* [Exercise details] Between the line containing "bm = bmesh.new()" and the line containing "for i in range(len(loops)" lies a run of lines; give that run again exactly, with both of those lines, and nothing else from the entries below.

* [Input data]
▼

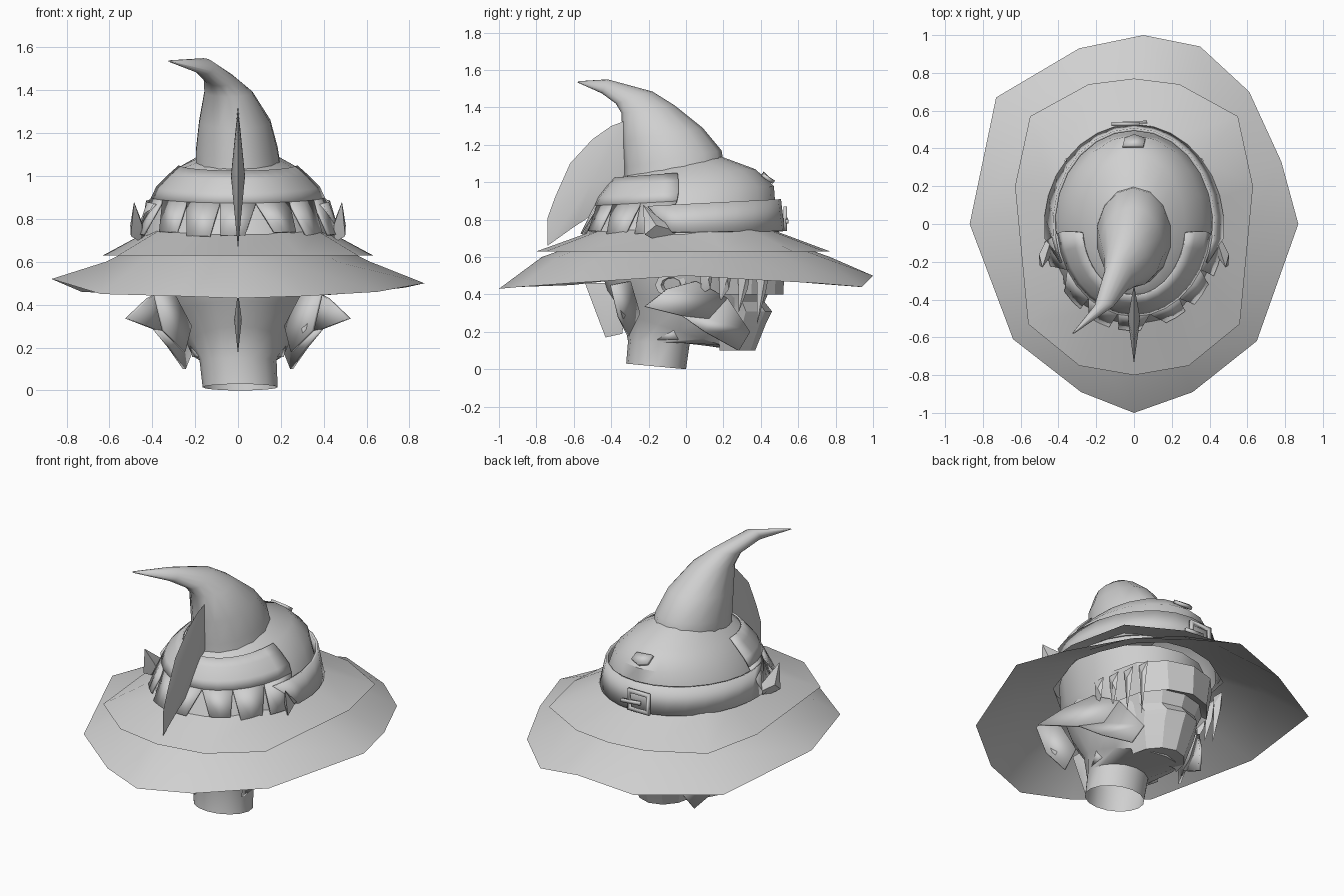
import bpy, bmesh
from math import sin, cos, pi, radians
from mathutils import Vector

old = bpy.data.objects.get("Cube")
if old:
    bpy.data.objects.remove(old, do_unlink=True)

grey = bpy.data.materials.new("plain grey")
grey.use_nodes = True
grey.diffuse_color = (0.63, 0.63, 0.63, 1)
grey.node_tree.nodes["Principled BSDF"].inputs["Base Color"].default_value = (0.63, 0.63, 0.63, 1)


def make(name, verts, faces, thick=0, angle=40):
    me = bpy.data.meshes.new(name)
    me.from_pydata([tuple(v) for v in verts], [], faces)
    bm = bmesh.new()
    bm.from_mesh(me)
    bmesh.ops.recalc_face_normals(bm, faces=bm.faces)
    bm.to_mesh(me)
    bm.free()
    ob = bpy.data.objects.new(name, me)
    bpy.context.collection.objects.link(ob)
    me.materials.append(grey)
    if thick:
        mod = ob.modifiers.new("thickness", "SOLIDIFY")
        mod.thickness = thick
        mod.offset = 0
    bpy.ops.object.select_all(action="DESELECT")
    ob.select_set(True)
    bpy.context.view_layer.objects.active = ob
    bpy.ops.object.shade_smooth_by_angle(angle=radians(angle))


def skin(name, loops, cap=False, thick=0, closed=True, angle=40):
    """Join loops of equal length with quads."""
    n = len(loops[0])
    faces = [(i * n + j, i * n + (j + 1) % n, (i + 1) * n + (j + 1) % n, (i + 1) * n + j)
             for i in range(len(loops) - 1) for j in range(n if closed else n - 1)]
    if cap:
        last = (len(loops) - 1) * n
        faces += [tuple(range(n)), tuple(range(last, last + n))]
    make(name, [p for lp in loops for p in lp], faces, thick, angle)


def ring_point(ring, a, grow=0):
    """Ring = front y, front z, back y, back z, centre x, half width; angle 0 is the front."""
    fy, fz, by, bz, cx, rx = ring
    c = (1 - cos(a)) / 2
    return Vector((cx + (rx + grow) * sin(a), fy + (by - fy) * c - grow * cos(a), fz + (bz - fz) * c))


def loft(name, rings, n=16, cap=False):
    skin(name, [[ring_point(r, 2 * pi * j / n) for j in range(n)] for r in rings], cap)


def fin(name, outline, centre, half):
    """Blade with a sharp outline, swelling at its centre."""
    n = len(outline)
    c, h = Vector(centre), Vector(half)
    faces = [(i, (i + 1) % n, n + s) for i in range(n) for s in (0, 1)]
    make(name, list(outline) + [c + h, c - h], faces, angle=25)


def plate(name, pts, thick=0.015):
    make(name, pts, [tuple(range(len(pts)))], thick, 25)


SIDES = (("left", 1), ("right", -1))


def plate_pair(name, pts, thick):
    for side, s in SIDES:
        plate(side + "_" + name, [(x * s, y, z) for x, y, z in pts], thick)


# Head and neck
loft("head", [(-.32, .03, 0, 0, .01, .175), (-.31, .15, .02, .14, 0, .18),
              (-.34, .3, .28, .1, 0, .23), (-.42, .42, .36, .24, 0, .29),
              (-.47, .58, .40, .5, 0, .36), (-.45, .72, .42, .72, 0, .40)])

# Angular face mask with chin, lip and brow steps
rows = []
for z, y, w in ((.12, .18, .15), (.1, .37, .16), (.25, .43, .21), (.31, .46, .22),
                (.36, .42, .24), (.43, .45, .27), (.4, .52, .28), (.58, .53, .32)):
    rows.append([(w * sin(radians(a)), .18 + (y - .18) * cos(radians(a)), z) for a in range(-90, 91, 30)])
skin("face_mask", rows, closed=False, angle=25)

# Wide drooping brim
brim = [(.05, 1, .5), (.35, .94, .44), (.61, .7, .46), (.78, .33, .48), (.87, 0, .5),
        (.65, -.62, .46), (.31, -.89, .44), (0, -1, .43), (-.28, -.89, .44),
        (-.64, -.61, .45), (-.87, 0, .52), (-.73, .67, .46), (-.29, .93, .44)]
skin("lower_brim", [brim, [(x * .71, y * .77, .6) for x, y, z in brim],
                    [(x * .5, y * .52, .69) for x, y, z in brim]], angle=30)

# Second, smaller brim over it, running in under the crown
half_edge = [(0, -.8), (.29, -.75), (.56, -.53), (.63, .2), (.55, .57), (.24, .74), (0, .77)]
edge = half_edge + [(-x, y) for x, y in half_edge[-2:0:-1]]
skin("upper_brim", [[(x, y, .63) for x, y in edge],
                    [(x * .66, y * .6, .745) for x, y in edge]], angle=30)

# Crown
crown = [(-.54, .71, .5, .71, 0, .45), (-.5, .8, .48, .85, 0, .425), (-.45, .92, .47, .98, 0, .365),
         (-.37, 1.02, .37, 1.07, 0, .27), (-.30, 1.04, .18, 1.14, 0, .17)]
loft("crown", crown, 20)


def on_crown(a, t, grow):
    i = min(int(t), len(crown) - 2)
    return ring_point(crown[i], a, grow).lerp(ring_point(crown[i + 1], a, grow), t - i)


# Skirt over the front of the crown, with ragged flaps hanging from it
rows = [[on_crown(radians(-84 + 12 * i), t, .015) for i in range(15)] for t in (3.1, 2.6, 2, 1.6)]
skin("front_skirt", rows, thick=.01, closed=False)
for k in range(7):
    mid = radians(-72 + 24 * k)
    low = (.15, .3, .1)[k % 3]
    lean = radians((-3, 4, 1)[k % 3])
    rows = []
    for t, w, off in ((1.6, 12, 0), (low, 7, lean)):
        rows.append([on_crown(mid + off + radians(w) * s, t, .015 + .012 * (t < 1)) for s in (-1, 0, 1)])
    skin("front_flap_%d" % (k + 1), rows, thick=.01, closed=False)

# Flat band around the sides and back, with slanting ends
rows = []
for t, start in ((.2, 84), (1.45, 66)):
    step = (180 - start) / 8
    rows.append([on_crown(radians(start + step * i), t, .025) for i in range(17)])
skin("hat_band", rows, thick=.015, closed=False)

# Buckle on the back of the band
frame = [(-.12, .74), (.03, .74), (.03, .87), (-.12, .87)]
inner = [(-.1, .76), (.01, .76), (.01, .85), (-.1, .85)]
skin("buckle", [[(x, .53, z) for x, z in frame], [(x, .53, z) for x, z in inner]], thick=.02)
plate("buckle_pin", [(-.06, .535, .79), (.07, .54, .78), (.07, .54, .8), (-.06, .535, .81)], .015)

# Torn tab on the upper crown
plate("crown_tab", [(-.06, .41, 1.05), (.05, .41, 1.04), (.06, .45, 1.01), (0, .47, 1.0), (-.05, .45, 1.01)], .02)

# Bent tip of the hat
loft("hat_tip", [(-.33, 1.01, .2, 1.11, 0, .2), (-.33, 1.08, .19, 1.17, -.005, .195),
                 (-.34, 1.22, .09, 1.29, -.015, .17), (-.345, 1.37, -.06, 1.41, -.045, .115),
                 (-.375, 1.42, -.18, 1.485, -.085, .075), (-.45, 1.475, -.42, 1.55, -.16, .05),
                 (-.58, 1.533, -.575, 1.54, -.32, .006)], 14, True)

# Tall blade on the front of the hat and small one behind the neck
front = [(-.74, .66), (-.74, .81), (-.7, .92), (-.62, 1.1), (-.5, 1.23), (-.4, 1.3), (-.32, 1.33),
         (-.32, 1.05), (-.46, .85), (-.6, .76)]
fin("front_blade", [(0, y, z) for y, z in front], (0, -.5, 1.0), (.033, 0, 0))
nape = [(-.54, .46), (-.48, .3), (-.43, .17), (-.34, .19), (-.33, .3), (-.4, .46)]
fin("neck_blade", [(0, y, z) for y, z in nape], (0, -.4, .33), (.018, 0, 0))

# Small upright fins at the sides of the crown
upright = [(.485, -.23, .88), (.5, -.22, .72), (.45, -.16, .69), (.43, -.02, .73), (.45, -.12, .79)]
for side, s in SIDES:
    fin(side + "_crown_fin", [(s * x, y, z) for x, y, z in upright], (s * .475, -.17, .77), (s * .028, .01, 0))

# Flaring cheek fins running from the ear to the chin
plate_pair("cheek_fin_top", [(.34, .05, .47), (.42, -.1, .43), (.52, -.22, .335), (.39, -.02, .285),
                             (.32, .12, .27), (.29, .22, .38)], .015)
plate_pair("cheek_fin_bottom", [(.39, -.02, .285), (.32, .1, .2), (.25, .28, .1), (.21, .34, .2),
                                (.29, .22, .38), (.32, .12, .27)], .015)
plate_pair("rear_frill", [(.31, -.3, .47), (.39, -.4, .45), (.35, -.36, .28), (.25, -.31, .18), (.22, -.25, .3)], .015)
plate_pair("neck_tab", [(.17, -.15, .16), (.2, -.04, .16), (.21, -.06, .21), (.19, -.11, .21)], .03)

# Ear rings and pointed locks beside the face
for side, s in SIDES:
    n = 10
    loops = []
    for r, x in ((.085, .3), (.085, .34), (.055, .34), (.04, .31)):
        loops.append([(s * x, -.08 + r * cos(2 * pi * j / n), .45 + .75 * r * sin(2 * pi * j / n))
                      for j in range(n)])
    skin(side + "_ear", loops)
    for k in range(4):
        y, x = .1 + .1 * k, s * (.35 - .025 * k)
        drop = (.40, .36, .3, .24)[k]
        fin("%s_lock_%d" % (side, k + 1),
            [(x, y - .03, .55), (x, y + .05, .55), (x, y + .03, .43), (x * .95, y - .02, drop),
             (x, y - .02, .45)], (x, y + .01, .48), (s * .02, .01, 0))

▲

* [Written solution]
    bm = bmesh.new()
    bm.from_mesh(me)
    bmesh.ops.recalc_face_normals(bm, faces=bm.faces)
    bm.to_mesh(me)
    bm.free()
    ob = bpy.data.objects.new(name, me)
    bpy.context.collection.objects.link(ob)
    me.materials.append(grey)
    if thick:
        mod = ob.modifiers.new("thickness", "SOLIDIFY")
        mod.thickness = thick
        mod.offset = 0
    bpy.ops.object.select_all(action="DESELECT")
    ob.select_set(True)
    bpy.context.view_layer.objects.active = ob
    bpy.ops.object.shade_smooth_by_angle(angle=radians(angle))


def skin(name, loops, cap=False, thick=0, closed=True, angle=40):
    """Join loops of equal length with quads."""
    n = len(loops[0])
    faces = [(i * n + j, i * n + (j + 1) % n, (i + 1) * n + (j + 1) % n, (i + 1) * n + j)
             for i in range(len(loops) - 1) for j in range(n if closed else n - 1)]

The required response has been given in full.